Environment Minister Andrew Powell
Environment Minister Andrew Powell Valerie Horton

Costs to be considered before Qld bans plastic bags: Powell

QUEENSLAND has placed business costs above danger to the environment from the four billion lightweight plastic bags Australians use every year.

Environment Minister Andrew Powell, responding to a petition with 530 signatures to ban the bags at retail sale points in Queensland by the end of 2012, said he was aware South Australia and the Northern Territory had banned plastic shopping bags.

But he said this state must consider cost implications before it could take a similar approach.

"The government does not want to be in the position of having removed one cost to Queenslanders in the form of the levy only to introduce a new scheme that may come with additional costs to the community and business," he said.

Tannum Sands resident Katherine Larson said in her petition, sponsored by Gladstone MP Liz Cunningham, that legislation was needed to introduce a ban to reduce waste and environmental degradation as a matter of urgency.

She said vast amounts of fossil fuel were required to produce these bags, a process which added to greenhouse emissions.

"Plastic refuse is a major threat to our land, waterways and ocean environments," she said.

"Plastic takes hundreds of years to break down and has the potential to end up in the marine food chain with devastating consequences.
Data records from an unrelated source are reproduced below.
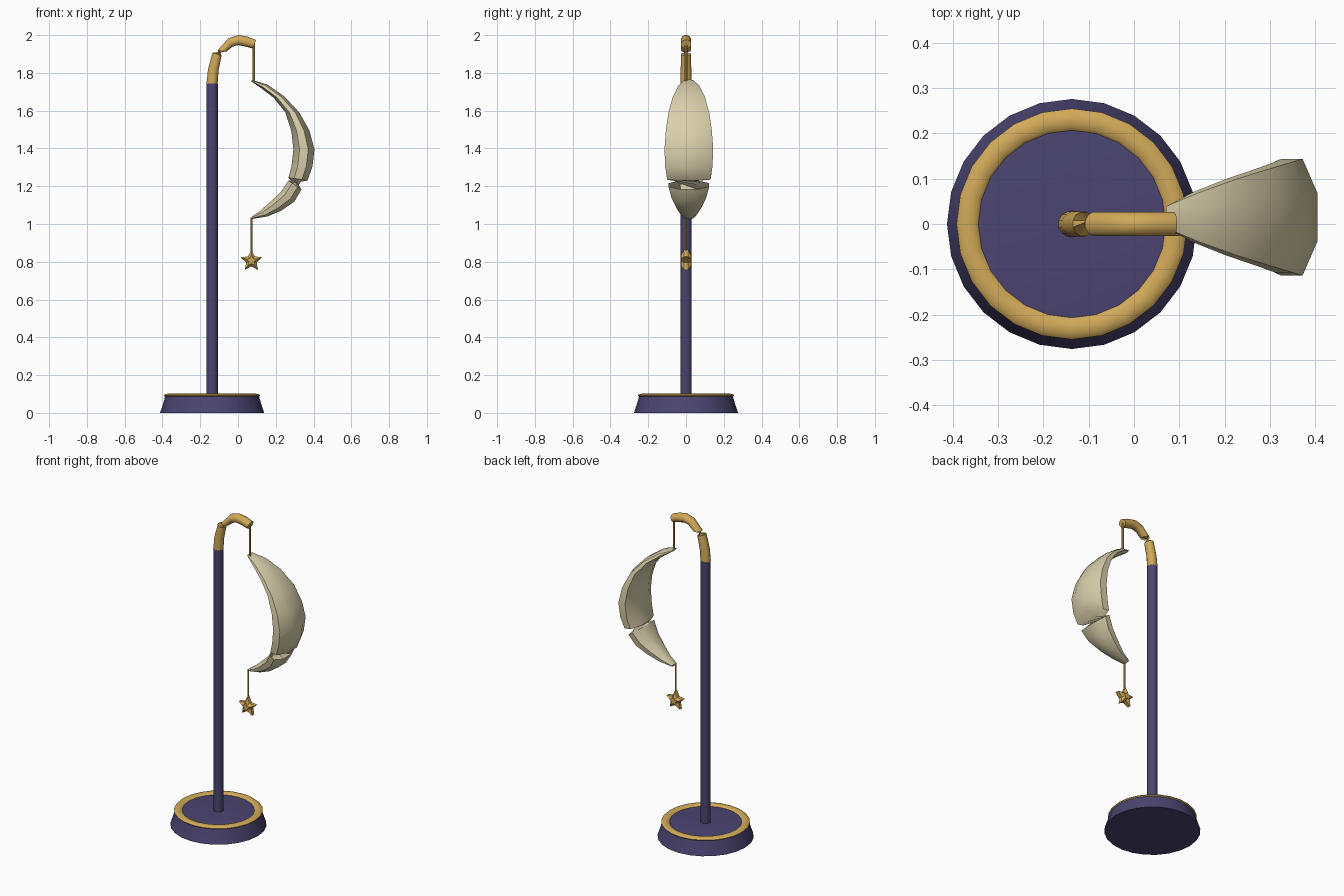
import bpy, bmesh, math
from mathutils import Vector

if "Cube" in bpy.data.objects:
    bpy.data.objects.remove(bpy.data.objects["Cube"])


def material(name, rgb):
    m = bpy.data.materials.new(name)
    m.diffuse_color = (*rgb, 1)
    m.use_nodes = True
    m.node_tree.nodes["Principled BSDF"].inputs["Base Color"].default_value = m.diffuse_color
    return m


NAVY = material("navy", (0.07, 0.058, 0.165))
GOLD = material("gold", (0.64, 0.40, 0.10))
CREAM = material("cream", (0.70, 0.63, 0.41))


def make(name, verts, faces, mat, angle=40, fix=True):
    me = bpy.data.meshes.new(name)
    me.from_pydata([tuple(v) for v in verts], [], faces)
    if fix:
        bm = bmesh.new()
        bm.from_mesh(me)
        bmesh.ops.recalc_face_normals(bm, faces=bm.faces)
        bm.to_mesh(me)
        bm.free()
    ob = bpy.data.objects.new(name, me)
    bpy.context.collection.objects.link(ob)
    me.materials.append(mat)
    bpy.ops.object.select_all(action='DESELECT')
    ob.select_set(True)
    bpy.context.view_layer.objects.active = ob
    bpy.ops.object.shade_smooth_by_angle(angle=math.radians(angle))
    return ob


def loft(rings, closed=False):
    """Skin a list of equal-sized vertex rings, capping the ends."""
    n, k = len(rings[0]), len(rings)
    verts = [v for r in rings for v in r]
    faces = [(a * n + j, a * n + (j + 1) % n, b * n + (j + 1) % n, b * n + j)
             for a, b in ((i, (i + 1) % k) for i in range(k if closed else k - 1))
             for j in range(n)]
    if not closed:
        faces += [tuple(range(n))[::-1], tuple(range((k - 1) * n, k * n))]
    return verts, faces


def lathe(name, profile, x, sides, mat, closed=False):
    rings = [[Vector((x + r * math.cos(t), r * math.sin(t), z))
              for t in (2 * math.pi * j / sides for j in range(sides))] for r, z in profile]
    return make(name, *loft(rings, closed), mat)


def sweep(name, sections, twist_at, sides, mat, y0=0.0, angle=40):
    """Tube from (outer x, outer z, inner x, inner z, half depth) sections.
    From ring twist_at on it is turned half round, giving the pinched joint."""
    rings, step = [], 2 * math.pi / sides
    grow = 1 / math.cos(step / 2)
    for i, (ox, oz, ix, iz, h) in enumerate(sections):
        o, n = Vector((ox, 0, oz)), Vector((ix, 0, iz))
        c, d = (o + n) / 2 + Vector((0, y0, 0)), (o - n) / 2 * grow
        turn = math.pi if i >= twist_at else 0
        rings.append([c + d * math.cos(t) + Vector((0, h * grow * math.sin(t), 0))
                      for t in ((j + 0.5) * step + turn for j in range(sides))])
    return make(name, *loft(rings), mat, angle)


PX = -0.137  # pole axis

# Flared round base, gold rim and pole
lathe("base", [(0.276, 0), (0.262, 0.04), (0.248, 0.088), (0.22, 0.092)], PX, 24, NAVY)
rim = [(0.231 + 0.024 * math.cos(a), 0.092 + 0.010 * math.sin(a))
       for a in (math.pi * k / 4 for k in range(8))]
lathe("base_rim", rim, PX, 24, GOLD, closed=True)
lathe("pole", [(0.030, 0.085), (0.030, 1.745)], PX, 16, NAVY)

# Curved hook with pinched joint
sweep("hook", [
    (-.167, 1.741, -.108, 1.741, .028), (-.159, 1.817, -.103, 1.812, .028),
    (-.135, 1.907, -.087, 1.892, .027), (-.108, 1.920, -.061, 1.913, .027),
    (-.050, 1.984, -.029, 1.939, .027), (.003, 2.000, .003, 1.947, .027),
    (.050, 1.992, .040, 1.939, .027), (.095, 1.974, .079, 1.929, .027)],
    3, 12, GOLD)

# Crescent moon with pinched joint
sweep("moon", [
    (.071, 1.764, .071, 1.754, .024), (.156, 1.738, .119, 1.722, .055),
    (.246, 1.675, .188, 1.669, .085), (.325, 1.590, .251, 1.590, .108),
    (.378, 1.495, .283, 1.490, .122), (.405, 1.394, .293, 1.394, .129),
    (.394, 1.304, .283, 1.304, .125), (.368, 1.230, .267, 1.246, .115),
    (.336, 1.183, .267, 1.230, .108), (.299, 1.119, .225, 1.167, .090),
    (.230, 1.071, .167, 1.114, .065), (.156, 1.040, .119, 1.071, .042),
    (.071, 1.026, .071, 1.037, .024)], 8, 8, CREAM, 0.015, 50)

# Hanging wires
lathe("moon_wire", [(0.007, 1.755), (0.007, 1.955)], 0.084, 8, GOLD)
lathe("star_wire", [(0.0045, 0.85), (0.0045, 1.035)], 0.071, 8, GOLD)

# Puffy five-pointed star
layers = []
for y, s in ((-0.026, 0.5), (-0.011, 1), (0.011, 1), (0.026, 0.5)):
    layers.append([Vector((0.071 + s * r * math.sin(a), y, 0.805 + s * r * math.cos(a)))
                   for r, a in ((0.029 if k % 2 else 0.060, math.pi * k / 5) for k in range(10))])
make("star", *loft(layers), GOLD, 30)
"At least 77 species of marine wildlife found in Australian waters are affected by marine litter.

"Eliminating single use plastic bags requires negligible infrastructure and will save clean-up costs incurred by local and state governments while also allowing significant savings to retailers."

Mr Powell said the Queensland Government was committed to waste reform but there must be suitable management approaches.